PROBLEM
How many lines in the material contain the string "ribs"? Only the number is wanted.

DATA TO EXAMINE
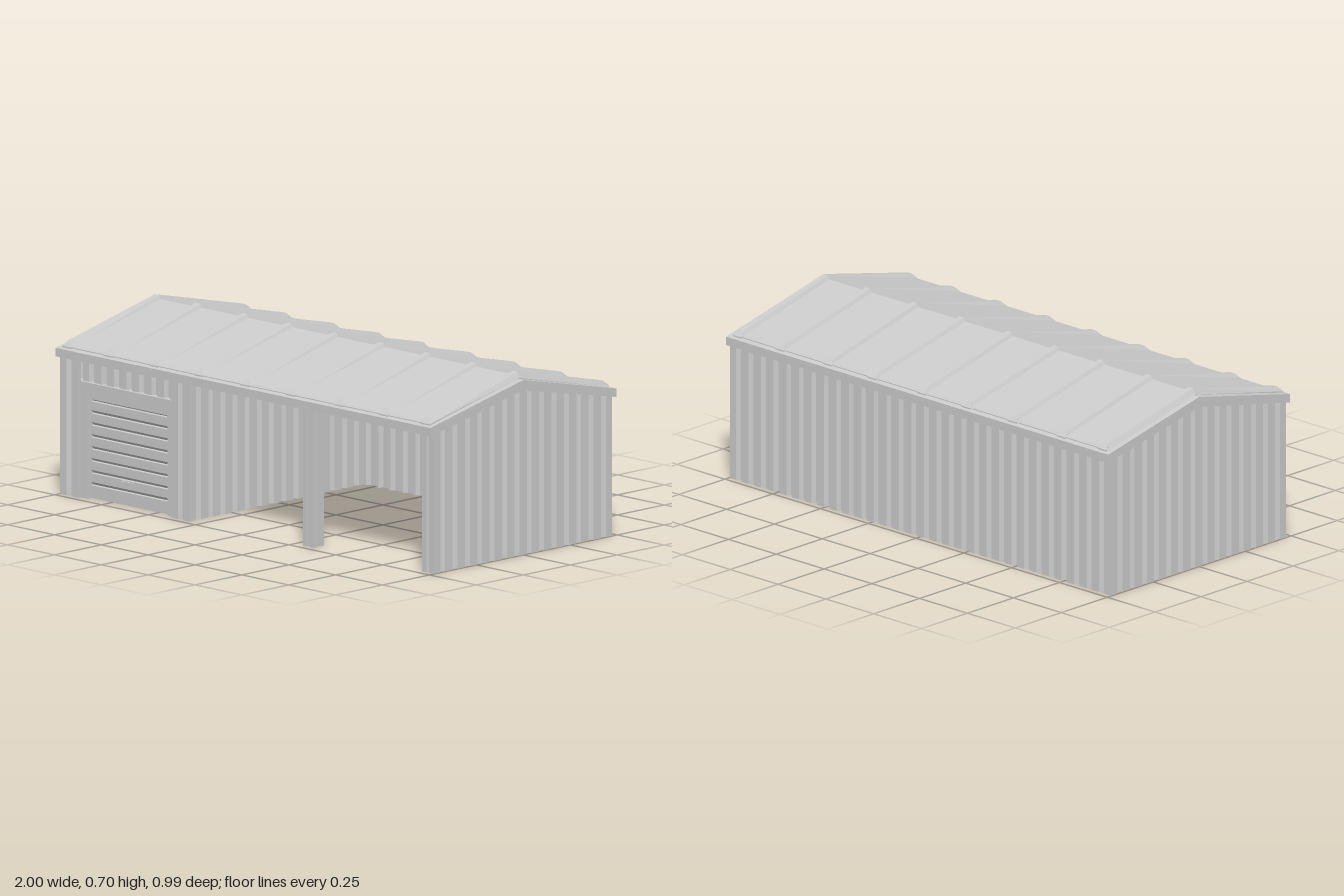
import * as THREE from 'three';

const mat = new THREE.MeshStandardMaterial({ color: 0xcccccc, flatShading: true, side: THREE.DoubleSide });

export function createModel() {
  const model = new THREE.Group();

  const add = (name, geometry) => {
    const mesh = new THREE.Mesh(geometry, mat);
    mesh.name = name;
    model.add(mesh);
    return mesh;
  };

  const box = (name, x0, x1, y0, y1, z0, z1) => {
    const mesh = add(name, new THREE.BoxGeometry(x1 - x0, y1 - y0, z1 - z0));
    mesh.position.set((x0 + x1) / 2, (y0 + y1) / 2, (z0 + z1) / 2);
  };

  // Solid from a closed outline, drawn in x and y, extruded along z
  const extrude = (points, depth) => new THREE.ExtrudeGeometry(
    new THREE.Shape(points.map(([x, y]) => new THREE.Vector2(x, y))), { depth, bevelEnabled: false });

  // Outline given as (z, y), centred across x
  const extrudeAcross = (points, width) => extrude(points, width).translate(0, 0, -width / 2)
    .rotateY(-Math.PI / 2).scale(1, 1, 1);

  // Height inside the roof slab where every wall ends
  const roofHeight = (z) => 0.655 - 0.21 * Math.abs(z);

  // Upright sheet with folded grooves along a plan line, flat at both corners
  const sheet = (name, [ax, az], [bx, bz], bottom = 0) => {
    const length = Math.hypot(bx - ax, bz - az);
    const dx = (bx - ax) / length, dz = (bz - az) / length;
    const margin = 0.015;
    const count = Math.max(1, Math.round((length - 2 * margin) / 0.065));
    const pitch = (length - 2 * margin) / count;
    const profile = [[0, 0]];
    for (let i = 0; i < count; i++) {
      for (const [t, depth] of [[0.28, 0], [0.43, 0.016], [0.57, 0.016], [0.72, 0]]) {
        profile.push([margin + (i + t) * pitch, depth]);
      }
    }
    profile.push([length, 0]);
    const place = (s, d) => [ax + dx * s - dz * d, -(az + dz * s + dx * d)];
    const outer = profile.map(([s, d]) => place(s, d));
    const inner = profile.map(([s, d]) => place(s, d + 0.01)).reverse();
    const geo = extrude([...outer, ...inner], 1).rotateX(-Math.PI / 2);
    const p = geo.attributes.position;
    for (let i = 0; i < p.count; i++) p.setY(i, p.getY(i) > 0.5 ? roofHeight(p.getZ(i)) : bottom);
    geo.computeVertexNormals();
    add(name, geo);
  };

  // Solid with a gable profile, given as half profiles (z, y) from ridge to eave
  const gable = (top, bottom, width) => {
    const mirror = (half) => [...half.slice(1).reverse().map(([z, y]) => [-z, y]), ...half];
    return extrudeAcross([...mirror(top), ...mirror(bottom).reverse()], width);
  };

  // Outer walls
  const X = 0.997, Z = 0.476;
  sheet('backWall', [-X, -Z], [X, -Z]);
  sheet('rightEndWall', [-X, Z], [-X, -Z]);
  sheet('leftEndWall', [X, -Z], [X, Z]);
  sheet('leftFrontReturn', [X, Z], [0.935, Z]);

  // Closed bay: partition and front wall around the door
  sheet('partitionWall', [-0.305, -0.46], [-0.305, Z]);
  sheet('frontWallBesideDoor', [-0.305, Z], [-0.4, Z]);
  sheet('frontWallOuterStrip', [-0.895, Z], [-X, Z]);
  sheet('frontWallAboveDoor', [-0.4, 0.455], [-0.895, 0.455], 0.42);

  // Inner stiffeners at the open wall ends
  box('wallEndStud', 0.945, 0.972, 0, 0.55, 0.435, 0.455);
  box('partitionEndStud', -0.36, -0.33, 0, 0.55, 0.435, 0.455);

  // Post in the open bay, fluted on all four sides
  const c = 0.028, n = 0.01, d = 0.018;
  const outline = [];
  for (let k = 0; k < 4; k++) {
    const cos = Math.round(Math.cos(k * Math.PI / 2)), sin = Math.round(Math.sin(k * Math.PI / 2));
    for (const [x, y] of [[-c, -c], [-n, -c], [-n, -d], [n, -d], [n, -c]]) {
      outline.push([x * cos - y * sin, x * sin + y * cos]);
    }
  }
  add('post', extrude(outline, 0.555).rotateX(-Math.PI / 2)).position.set(0.325, 0, 0.445);

  // Roller door frame
  box('doorHeader', -0.92, -0.385, 0.415, 0.45, 0.425, 0.468);
  for (const x of [-0.885, -0.415]) box('doorJamb', x - 0.022, x + 0.022, 0, 0.415, 0.425, 0.462);
  box('doorLintel', -0.865, -0.435, 0.385, 0.415, 0.425, 0.455);

  // Roller door: one folded sheet with a sloping groove between slats
  const face = 0.442;
  const folds = [[face, 0]];
  for (let i = 0; i < 8; i++) {
    const y = 0.055 + i * 0.0462;
    folds.push([face, y - 0.006], [face - 0.014, y - 0.005], [face, y + 0.007]);
  }
  folds.push([face, 0.39]);
  const back = folds.map(([z, y]) => [z - 0.008, y]).reverse();
  add('rollerDoor', extrudeAcross([...folds, ...back], 0.43)).position.x = -0.65;
  box('doorHandle', -0.69, -0.63, 0.084, 0.094, 0.45, 0.458);
  for (const x of [-0.687, -0.633]) box('handleMount', x - 0.004, x + 0.004, 0.084, 0.094, 0.438, 0.452);

  // Roof slab with fascia, and the panel lying on it
  add('roofSlab', gable([[0, 0.675], [0.495, 0.566]], [[0, 0.635], [0.495, 0.533]], 2));
  add('roofPanel', gable([[0, 0.688], [0.468, 0.58], [0.474, 0.574]], [[0, 0.665], [0.474, 0.56]], 1.93));

  // Standing ribs, narrower at the top and slightly out of line
  const ribs = [[-0.955, 0], [-0.737, 0.012], [-0.487, -0.006], [-0.25, -0.012], [-0.007, 0.006],
    [0.242, -0.01], [0.488, 0.014], [0.733, 0.006], [0.955, 0.006]];
  for (const [x, lean] of ribs) {
    const geo = gable([[0, 0.702], [0.462, 0.595], [0.481, 0.575]], [[0, 0.68], [0.481, 0.57]], 0.048);
    const p = geo.attributes.position;
    for (let i = 0; i < p.count; i++) {
      const z = p.getZ(i);
      const raised = p.getY(i) > 0.689 - 0.222 * Math.abs(z);
      p.setX(i, p.getX(i) * (raised ? 0.5 : 1) + lean * z);
    }
    geo.computeVertexNormals();
    add('roofRib', geo).position.x = x;
  }

  return model;
}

REPLY
3